I was very proficient at siding and roofing. My father used to leave me on jobs by myself, while he ran errands for other clients. I always tried to get more done than he expected, so when he got back he would sing my praises.
Reflecting back on that was a reminder of how much simpler life was when you lived with your parents. Being an adult was not what it was cracked up to be. My father used to complain to me about things he had to do that only an adult would. I would always say, “You know this adult crap you keep talking about is only going to keep me with you and Mom for much longer.” He always laughed at my teasing.
I loved my father. We always saw eye-to-eye, and rarely had a disagreement. The only time we disagreed was the day I bought a motorcycle. He said that he would have to bury his child too soon because he rode a motorcycle. I felt guilty every time I rode because he stood there, watching me leave, like it was the last time he was ever going to see me. I spent a fortune on riding gear and safety equipment just to appease him. I didn’t ride after he died. I had wished so much for him to be alive. I could have used his advice and support in a lot of things.
“Once the green board goes up, and you start putting on the siding, you measure four inches from the flange, and make your mark,” I said to myself, however heard my dad’s voice.
As long as your siding panel lines up with that mark every couple of rows, you will have nice, straight rows of siding all the way up and around the house.
I could never stand to be sitting inside for too long, which is why I didn’t mind switching back to general construction. It was easy to get work in the construction field. Being in the sun always made me happy, and reminded me of days on the job with my dad. We would always try to start early, and end early on days we knew would be hot, so we could get home, and swim in the pool the rest of the day. There is nothing better than a hot day, when you had nice, cool water to dip into. Whether it be a pool, a lake or, an ocean. Luckily now the ocean was in my back yard. Maybe on a day that was too hot I would go and try to force myself to have some fun.
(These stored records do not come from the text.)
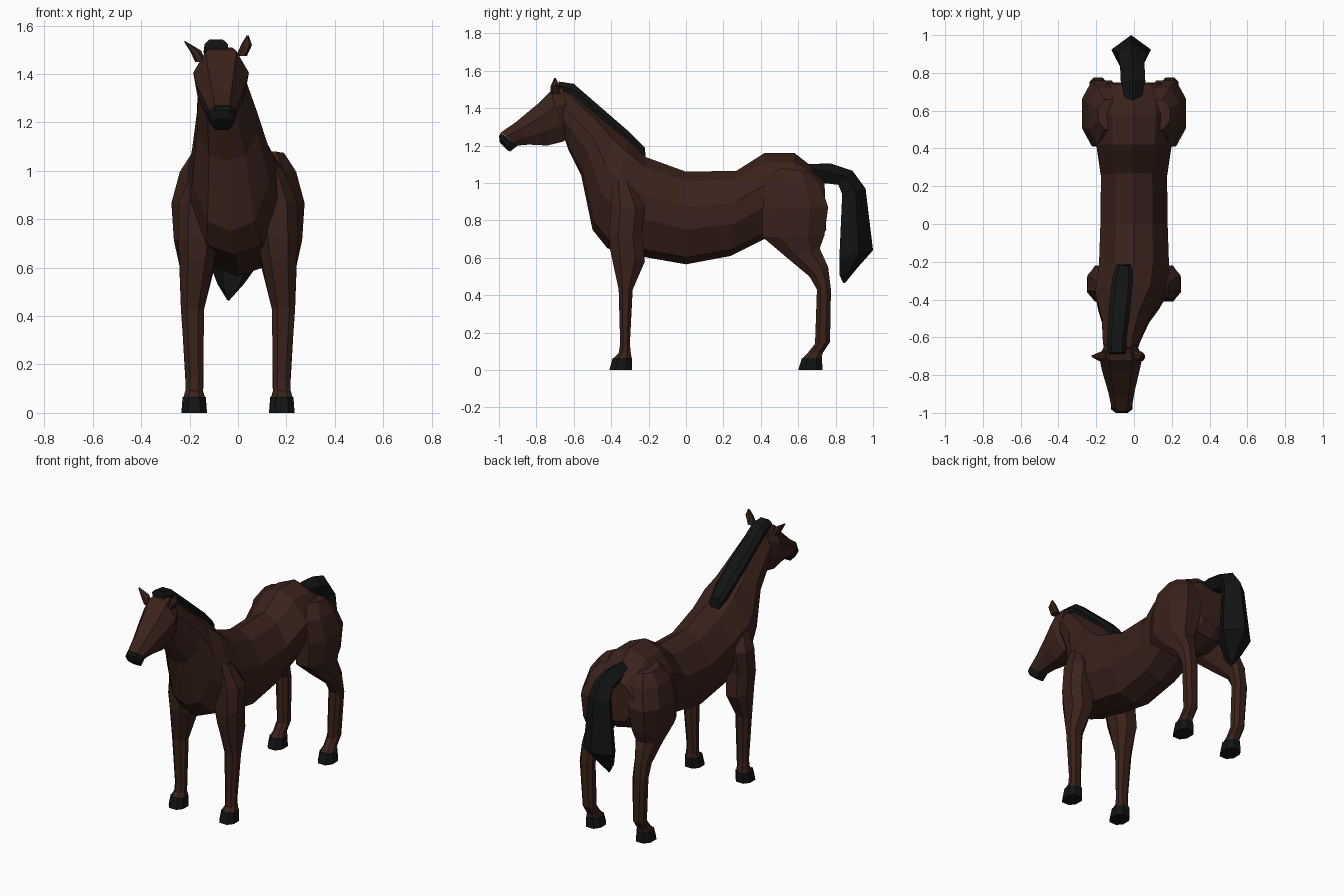
import bpy, bmesh, math


def material(name, rgb):
    m = bpy.data.materials.new(name)
    m.diffuse_color = (*rgb, 1)
    return m


brown = material("brown_coat", (0.042, 0.016, 0.011))
black = material("black_hair", (0.006, 0.007, 0.007))


def half_to_loop(half):
    """Right half of a cross-section, top to bottom, made into a closed loop."""
    return half + [(-u, v) for u, v in reversed(half) if u > 0]


BARREL = half_to_loop([(0, 1), (0.55, 0.8), (1, 0.25), (1, -0.25), (0.6, -0.85), (0, -1)])
FACE = half_to_loop([(0.55, 1), (1, 0.35), (0.85, -0.35), (0.45, -1)])
LIMB = half_to_loop([(0.5, 1), (1, 0.45), (1, -0.45), (0.5, -1)])
TUFT = half_to_loop([(0, 1), (1, 0.15), (0.5, -1)])
RIDGE = half_to_loop([(0.6, 1), (1, 0.2), (0.8, -1)])


def loft(name, rings, profile, mat, side=1):
    """Skin rings given as (y, z of one edge, y, z of opposite edge, centre x, half width)."""
    bm = bmesh.new()
    loops = []
    for ay, az, by, bz, cx, hw in rings:
        loops.append([bm.verts.new((side * (cx + u * hw),
                                    (ay + by) / 2 + v * (ay - by) / 2,
                                    (az + bz) / 2 + v * (az - bz) / 2)) for u, v in profile])
    n = len(profile)
    for a, b in zip(loops, loops[1:]):
        for i in range(n):
            bm.faces.new((a[i], a[(i + 1) % n], b[(i + 1) % n], b[i]))
    bm.faces.new(loops[0])
    bm.faces.new(loops[-1])
    bmesh.ops.recalc_face_normals(bm, faces=bm.faces)
    me = bpy.data.meshes.new(name)
    bm.to_mesh(me)
    bm.free()
    me.materials.append(mat)
    ob = bpy.data.objects.new(name, me)
    bpy.context.collection.objects.link(ob)
    return ob


# Trunk and neck, rump to poll
loft("body_and_neck", [
    (0.74, 1.02, 0.75, 0.75, 0, 0.15),
    (0.67, 1.09, 0.70, 0.69, 0, 0.20),
    (0.58, 1.16, 0.56, 0.66, 0, 0.21),
    (0.42, 1.16, 0.42, 0.70, 0, 0.20),
    (0.27, 1.065, 0.24, 0.61, 0, 0.175),
    (0.00, 1.06, 0.00, 0.565, 0, 0.178),
    (-0.22, 1.14, -0.20, 0.60, 0, 0.185),
    (-0.31, 1.23, -0.42, 0.65, -0.015, 0.19),
    (-0.38, 1.29, -0.50, 0.75, -0.03, 0.16),
    (-0.46, 1.36, -0.56, 1.04, -0.045, 0.125),
    (-0.60, 1.48, -0.63, 1.18, -0.065, 0.10),
    (-0.67, 1.51, -0.65, 1.24, -0.07, 0.09)], BARREL, brown)

# Head and dark muzzle
loft("head", [
    (-0.66, 1.51, -0.60, 1.26, -0.07, 0.085),
    (-0.72, 1.495, -0.66, 1.22, -0.07, 0.115),
    (-0.79, 1.425, -0.74, 1.20, -0.07, 0.10),
    (-0.91, 1.325, -0.84, 1.205, -0.067, 0.07),
    (-0.99, 1.27, -0.90, 1.20, -0.065, 0.056)], FACE, brown)
loft("muzzle", [
    (-0.99, 1.268, -0.90, 1.20, -0.065, 0.057),
    (-1.00, 1.25, -0.94, 1.168, -0.065, 0.057),
    (-0.995, 1.215, -0.955, 1.175, -0.065, 0.04)], FACE, black)

# Ears, the head leaning slightly so one sits lower
for name, s, dz in (("ear_right", -1, -0.02), ("ear_left", 1, 0.005)):
    loft(name, [
        (-0.725, 1.47 + dz, -0.67, 1.47 + dz, -0.07 + s * 0.085, 0.022),
        (-0.725, 1.51 + dz, -0.68, 1.52 + dz, -0.07 + s * 0.105, 0.022),
        (-0.705, 1.555 + dz, -0.695, 1.555 + dz, -0.09 + s * 0.13, 0.004)], LIMB, brown)

# Mane along the crest
loft("mane", [
    (-0.22, 1.19, -0.215, 1.13, -0.055, 0.04),
    (-0.30, 1.27, -0.27, 1.17, -0.06, 0.055),
    (-0.45, 1.40, -0.42, 1.30, -0.075, 0.057),
    (-0.60, 1.53, -0.585, 1.44, -0.09, 0.052),
    (-0.68, 1.542, -0.69, 1.495, -0.09, 0.048)], RIDGE, black)

# Tail
loft("tail", [
    (0.65, 1.10, 0.66, 1.04, -0.005, 0.04),
    (0.77, 1.105, 0.73, 1.00, -0.005, 0.065),
    (0.89, 1.065, 0.815, 0.99, -0.01, 0.065),
    (0.96, 0.97, 0.835, 0.94, -0.01, 0.075),
    (1.00, 0.64, 0.82, 0.60, -0.015, 0.105),
    (0.92, 0.55, 0.82, 0.51, -0.03, 0.055),
    (0.85, 0.465, 0.84, 0.465, -0.04, 0.004)], TUFT, black)

FRONT = [
    (-0.39, 1.02, -0.29, 1.00, 0.13, 0.05),
    (-0.40, 0.87, -0.22, 0.87, 0.16, 0.085),
    (-0.41, 0.72, -0.235, 0.72, 0.165, 0.083),
    (-0.405, 0.64, -0.22, 0.58, 0.17, 0.072),
    (-0.36, 0.43, -0.285, 0.43, 0.188, 0.048),
    (-0.352, 0.14, -0.30, 0.14, 0.18, 0.036),
    (-0.36, 0.09, -0.295, 0.09, 0.182, 0.036),
    (-0.39, 0.06, -0.29, 0.06, 0.182, 0.045)]
HIND = [
    (0.50, 1.08, 0.66, 1.06, 0.12, 0.07),
    (0.42, 1.00, 0.72, 0.99, 0.14, 0.10),
    (0.41, 0.86, 0.76, 0.87, 0.17, 0.105),
    (0.41, 0.71, 0.74, 0.72, 0.175, 0.09),
    (0.54, 0.60, 0.715, 0.65, 0.175, 0.068),
    (0.66, 0.50, 0.76, 0.55, 0.19, 0.045),
    (0.70, 0.43, 0.775, 0.43, 0.19, 0.045),
    (0.69, 0.14, 0.77, 0.15, 0.18, 0.038),
    (0.65, 0.09, 0.73, 0.09, 0.18, 0.036),
    (0.62, 0.06, 0.725, 0.06, 0.18, 0.045)]
FRONT_HOOF = [(-0.392, 0.065, -0.288, 0.065, 0.182, 0.047), (-0.41, 0, -0.29, 0, 0.182, 0.052)]
HIND_HOOF = [(0.62, 0.065, 0.727, 0.065, 0.18, 0.047), (0.60, 0, 0.73, 0, 0.18, 0.052)]

# Mirrored legs and hooves
for side, label in ((1, "left"), (-1, "right")):
    loft("front_leg_" + label, FRONT, LIMB, brown, side)
    loft("hind_leg_" + label, HIND, LIMB, brown, side)
    loft("front_hoof_" + label, FRONT_HOOF, LIMB, black, side)
    loft("hind_hoof_" + label, HIND_HOOF, LIMB, black, side)
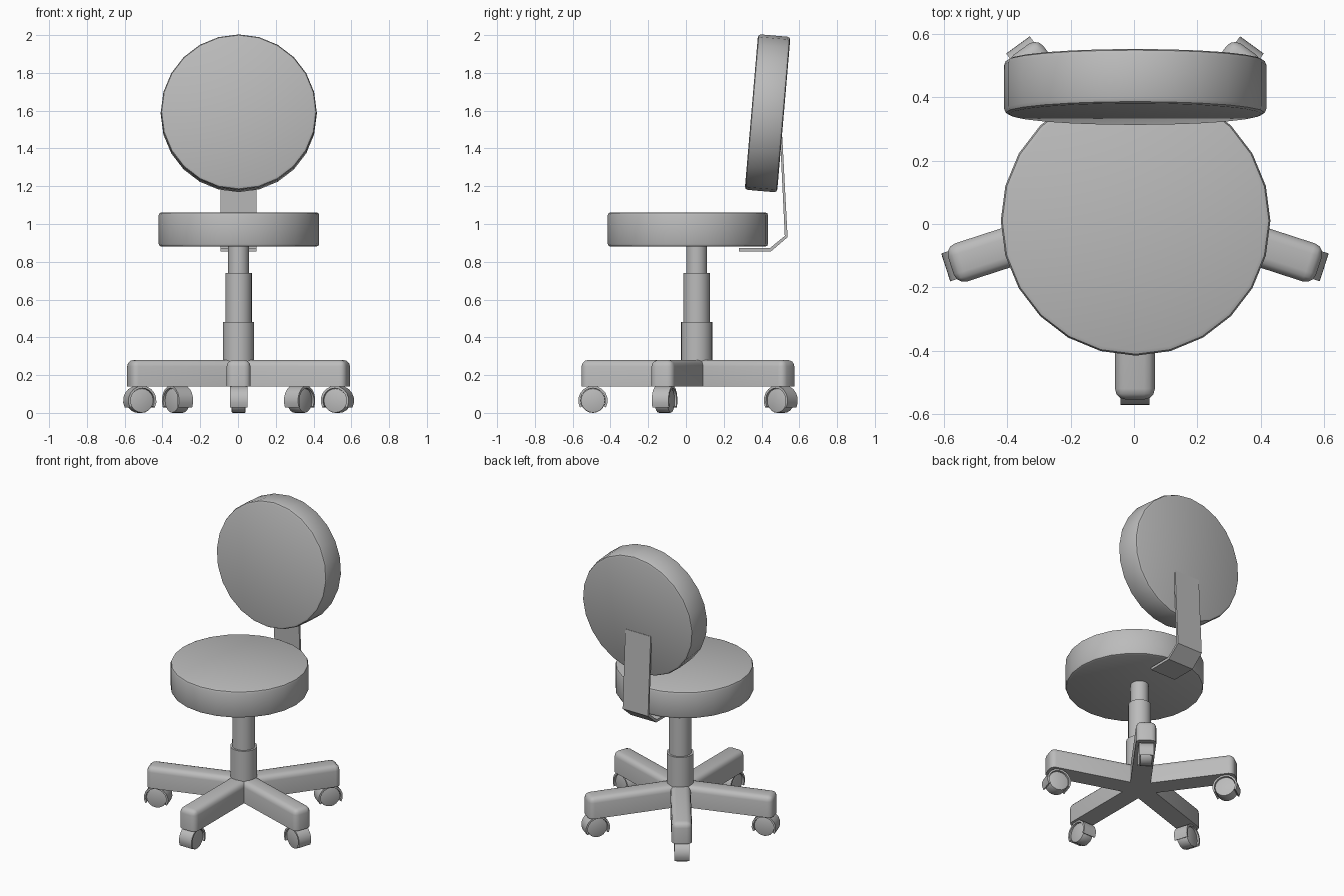
import bpy, bmesh, math
from mathutils import Matrix, Vector

old = bpy.data.objects.get("Cube")
if old:
    bpy.data.objects.remove(old, do_unlink=True)

mat = bpy.data.materials.new("mid grey")
mat.use_nodes = True
GREY = (0.5, 0.5, 0.5, 1)
mat.diffuse_color = GREY
mat.node_tree.nodes["Principled BSDF"].inputs["Base Color"].default_value = GREY

X, BASE_Y = 0.003, 0.057   # axis of the column and base


def finish(name, bm, matrix=Matrix(), angle=35):
    bmesh.ops.recalc_face_normals(bm, faces=bm.faces)
    mesh = bpy.data.meshes.new(name)
    bm.to_mesh(mesh)
    bm.free()
    mesh.materials.append(mat)
    obj = bpy.data.objects.new(name, mesh)
    bpy.context.collection.objects.link(obj)
    obj.matrix_world = matrix
    bpy.ops.object.select_all(action='DESELECT')
    obj.select_set(True)
    bpy.context.view_layer.objects.active = obj
    bpy.ops.object.shade_smooth_by_angle(angle=math.radians(angle))
    return obj


def disc(name, radius, depth, matrix, sides=24, bevel=0.0):
    bm = bmesh.new()
    bmesh.ops.create_cone(bm, cap_ends=True, segments=sides, radius1=radius,
                          radius2=radius, depth=depth)
    if bevel:
        rims = [e for e in bm.edges
                if abs(e.verts[0].co.z - e.verts[1].co.z) < 1e-5]
        bmesh.ops.bevel(bm, geom=rims, offset=bevel, segments=2,
                        profile=0.5, affect='EDGES')
    return finish(name, bm, matrix)


def strip(name, outline, width, matrix):
    """Extrude a closed (y, z) outline along x."""
    bm = bmesh.new()
    face = bm.faces.new([bm.verts.new((-width / 2, y, z)) for y, z in outline])
    out = bmesh.ops.extrude_face_region(bm, geom=[face])
    moved = [v for v in out["geom"] if isinstance(v, bmesh.types.BMVert)]
    bmesh.ops.translate(bm, verts=moved, vec=(width, 0, 0))
    return finish(name, bm, matrix)


def at(x, y, z):
    return Matrix.Translation((x, y, z))


# Cushions
disc("seat", 0.425, 0.182, at(0.005, 0.01, 0.971), 24, 0.016)
tilt = Matrix.Rotation(math.radians(90 - 4.9), 4, 'X')
disc("backrest", 0.413, 0.172, at(0.004, 0.432, 1.586) @ tilt, 24, 0.016)

# Bent metal strip joining seat and backrest
strip("back_bracket",
      [(0.28, 0.855), (0.45, 0.855), (0.538, 0.93), (0.51, 1.46),
       (0.498, 1.46), (0.523, 0.937), (0.444, 0.872), (0.28, 0.872)],
      0.19, at(X, 0, 0))

# Telescopic column
for name, radius, low, high in (("column_base", 0.083, 0.15, 0.48),
                                ("column_middle", 0.07, 0.47, 0.74),
                                ("column_top", 0.055, 0.73, 0.89)):
    disc(name, radius, high - low, at(X, BASE_Y, (low + high) / 2), 24)

# Five-armed base with casters; each arm points along local -y
ARM, HALF, LOW, HIGH = 0.61, 0.063, 0.14, 0.28
for i in range(5):
    turn = at(X, BASE_Y, 0) @ Matrix.Rotation(math.tau * i / 5, 4, 'Z')

    bm = bmesh.new()
    bmesh.ops.create_cube(bm, size=1)
    bmesh.ops.scale(bm, vec=(2 * HALF, ARM, HIGH - LOW), verts=bm.verts)
    bmesh.ops.translate(bm, vec=(0, -ARM / 2, (LOW + HIGH) / 2), verts=bm.verts)
    mid = lambda e: (e.verts[0].co + e.verts[1].co) / 2
    soft = [e for e in bm.edges
            if mid(e).z > LOW + 0.01 and mid(e).y < -0.01]
    bmesh.ops.bevel(bm, geom=soft, offset=0.034, segments=3,
                    profile=0.5, affect='EDGES')
    finish(f"base_arm_{i + 1}", bm, turn, 50)

    hub = turn @ at(0, -0.55, 0.065)
    disc(f"caster_stem_{i + 1}", 0.026, 0.05, hub @ at(0, 0, 0.07), 12)
    disc(f"caster_wheel_{i + 1}", 0.065, 0.074,
         hub @ Matrix.Rotation(math.pi / 2, 4, 'Y'), 20, 0.006)

    # Curved guard over the wheel
    angles = [math.radians(-28 + 236 * k / 12) for k in range(13)]
    arc = [(0.078 * math.cos(a), 0.078 * math.sin(a)) for a in angles]
    arc += [(0.066 * math.cos(a), 0.066 * math.sin(a)) for a in reversed(angles)]
    strip(f"caster_guard_{i + 1}", arc, 0.092, hub)
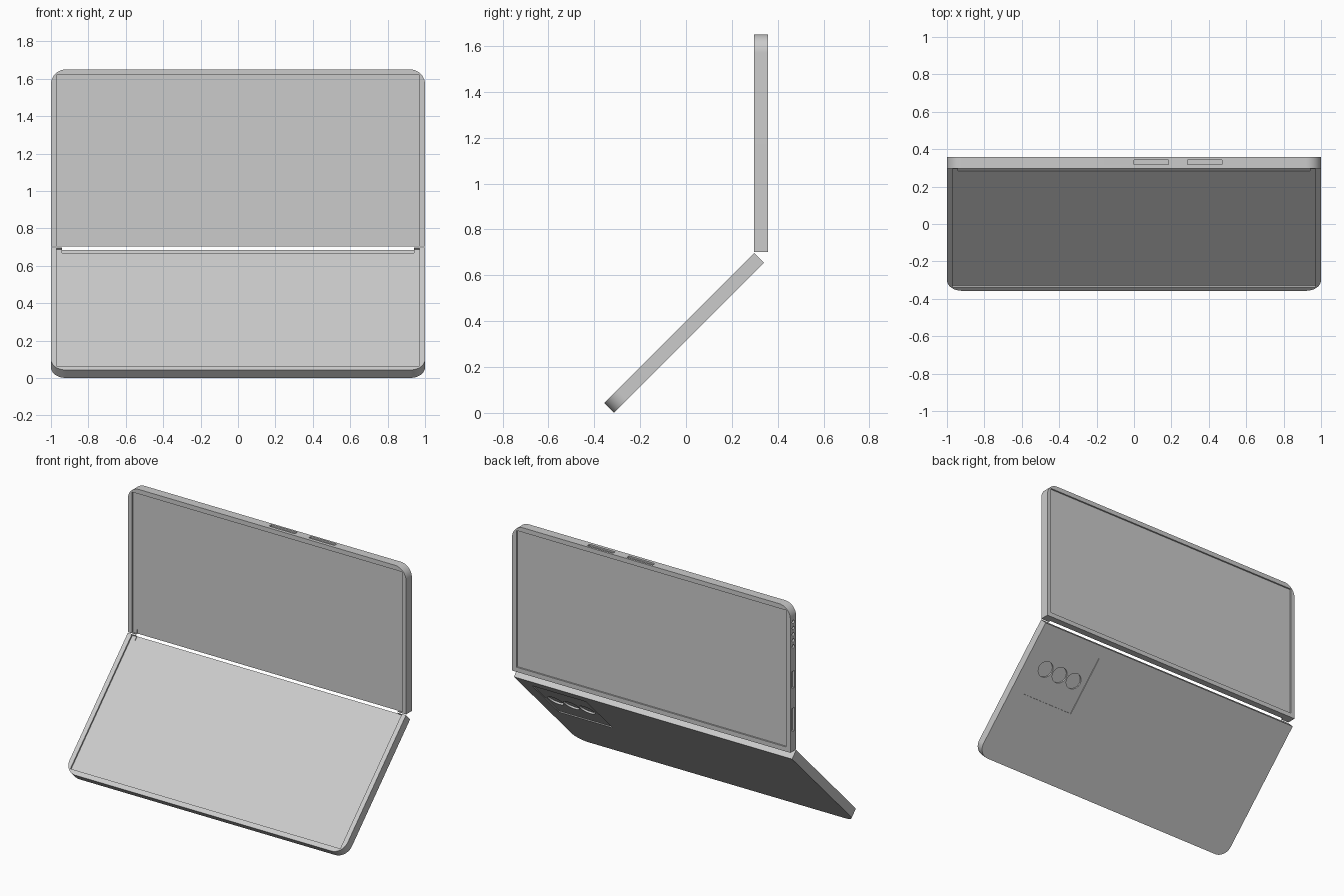
import bpy, bmesh, math
from mathutils import Matrix

if "Cube" in bpy.data.objects:
    bpy.data.objects.remove(bpy.data.objects["Cube"])

T = 0.06      # panel thickness
R = 0.08      # outer corner radius


def mesh_object(name, bm):
    bmesh.ops.recalc_face_normals(bm, faces=bm.faces)
    me = bpy.data.meshes.new(name)
    bm.to_mesh(me)
    bm.free()
    ob = bpy.data.objects.new(name, me)
    bpy.context.collection.objects.link(ob)
    return ob


def panel(name, length, side):
    """Flat slab: hinge edge on y=0, front face on z=0, two rounded far corners."""
    pts = [(-1, 0), (1, 0)]
    for sx in (1, -1):
        arc = [(sx * (1 - R + R * math.cos(a)), side * (length - R + R * math.sin(a)))
               for a in (math.pi / 2 * i / 12 for i in range(13))]
        pts += arc if sx == 1 else arc[::-1]
    bm = bmesh.new()
    face = bm.faces.new([bm.verts.new((x, y, 0)) for x, y in pts])
    ext = bmesh.ops.extrude_face_region(bm, geom=[face])
    bmesh.ops.translate(bm, vec=(0, 0, -T),
                        verts=[v for v in ext["geom"] if isinstance(v, bmesh.types.BMVert)])
    return mesh_object(name, bm)


def cut(ob, bm):
    """Subtract a shape from a panel."""
    cutter = mesh_object("cutter", bm)
    cutter.hide_render = True
    mod = ob.modifiers.new("cut", "BOOLEAN")
    mod.operation, mod.solver, mod.object = "DIFFERENCE", "EXACT", cutter
    bpy.context.view_layer.objects.active = ob
    bpy.ops.object.modifier_apply(modifier=mod.name)
    bpy.data.objects.remove(cutter)


def cut_box(ob, x, y, z):
    bm = bmesh.new()
    size = [b - a for a, b in (x, y, z)]
    mid = [(a + b) / 2 for a, b in (x, y, z)]
    bmesh.ops.create_cube(bm, size=1, matrix=Matrix.Translation(mid) @ Matrix.Diagonal((*[abs(s) for s in size], 1)))
    cut(ob, bm)


def cut_hole(ob, pos, radius, depth, axis_x=False):
    bm = bmesh.new()
    rot = Matrix.Rotation(math.pi / 2, 4, "Y") if axis_x else Matrix()
    bmesh.ops.create_cone(bm, cap_ends=True, segments=32, radius1=radius, radius2=radius,
                          depth=depth, matrix=Matrix.Translation(pos) @ rot)
    cut(ob, bm)


def finish(ob, angle, y, z):
    ob.matrix_world = Matrix.Translation((0, y, z)) @ Matrix.Rotation(math.radians(angle), 4, "X")
    bpy.ops.object.select_all(action="DESELECT")
    ob.select_set(True)
    bpy.context.view_layer.objects.active = ob
    bpy.ops.object.shade_smooth_by_angle(angle=math.radians(30))


UP, LOW = 0.948, 0.925
upper = panel("upper_panel", UP, 1)
lower = panel("lower_panel", LOW, -1)

# inner screen recess and hinge slot on both halves
for ob, length, side in ((upper, UP, 1), (lower, LOW, -1)):
    cut_box(ob, (-0.97, 0.97), (side * 0.004, side * (length - 0.03)), (-0.01, 0.05))
    cut_box(ob, (-0.94, 0.94), (-side * 0.05, side * 0.03), (-0.016, 0.06))

# outer screen recess on the back of the upper half
cut_box(upper, (-0.97, 0.97), (0.03, UP - 0.03), (-T - 0.05, -T + 0.01))

# button recesses along the top edge
for x0, x1 in ((0.0, 0.185), (0.285, 0.47)):
    cut_box(upper, (x0, x1), (UP - 0.01, UP + 0.05), (-0.046, -0.022))

# port slots and speaker holes on the left edge
for y0, y1 in ((0.13, 0.28), (0.41, 0.52)):
    cut_box(upper, (-1.05, -0.988), (y0, y1), (-0.041, -0.019))
for i in range(5):
    cut_hole(upper, (-1, 0.68 + i * 0.04, -0.03), 0.011, 0.024, True)

# camera plate recess with three lens wells on the back of the lower half
cut_box(lower, (0.52, 0.906), (-0.465, -0.078), (-T - 0.05, -T + 0.006))
for x in (0.61, 0.723, 0.836):
    cut_hole(lower, (x, -0.27, -T), 0.052, 0.034)

finish(upper, 90, 0.297, 0.702)
finish(lower, 45, 0.297, 0.697)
It was not easy to have fun when I bore such self-inflicted guilt issues from what I had lost. Guilt issues that did not enable me to feel I was having fun in any situation. If I started having fun, the cause of my guilt would immediately surface. I would long for it to go away, would beat myself to death with it as though enjoying life meant I had moved on and was disrespecting my losses from lack of grieving. These feelings had plagued me for the past two years. Even if I enjoyed my work, I felt guilty.
Admittedly, noticing how beautiful Madalyn was left a guilty feeling in me later. However, deep down I was aware they all would have wanted me to be happy.
I took a deep breath after I realized I had fought through my own guilty feelings once more. My mind at times, I felt, was at war with my own heart. I was constantly battling through negative feelings. When they festered up inside I realized how much self-pity I started to put myself through, and had to fight against it. I was hoping it would get easier once I got into a good routine. It wasn’t getting easier by just sitting around and being disappointed by constant failures.
I finished most of the green board around the entire house, and began cleaning all the scrap pieces before I had left for the day. Once that was finished, I walked to my truck, hopped inside and began to drive away. That was when I noticed Madalyn, watching me from one of the downstairs windows. She had the curtain pulled open, and didn’t even care to hide herself. There was no way that she had not noticed me looking back in her general direction. Something was very strange about the way she looked at me each and every time. As she was almost out of sight, as I pulled away, she brought her hand up to her cheek, and appeared to be wiping away tears.
As if trying to fall asleep at night wasn’t already hard enough. Madalyn, standing in the window watching me, was all I could think about.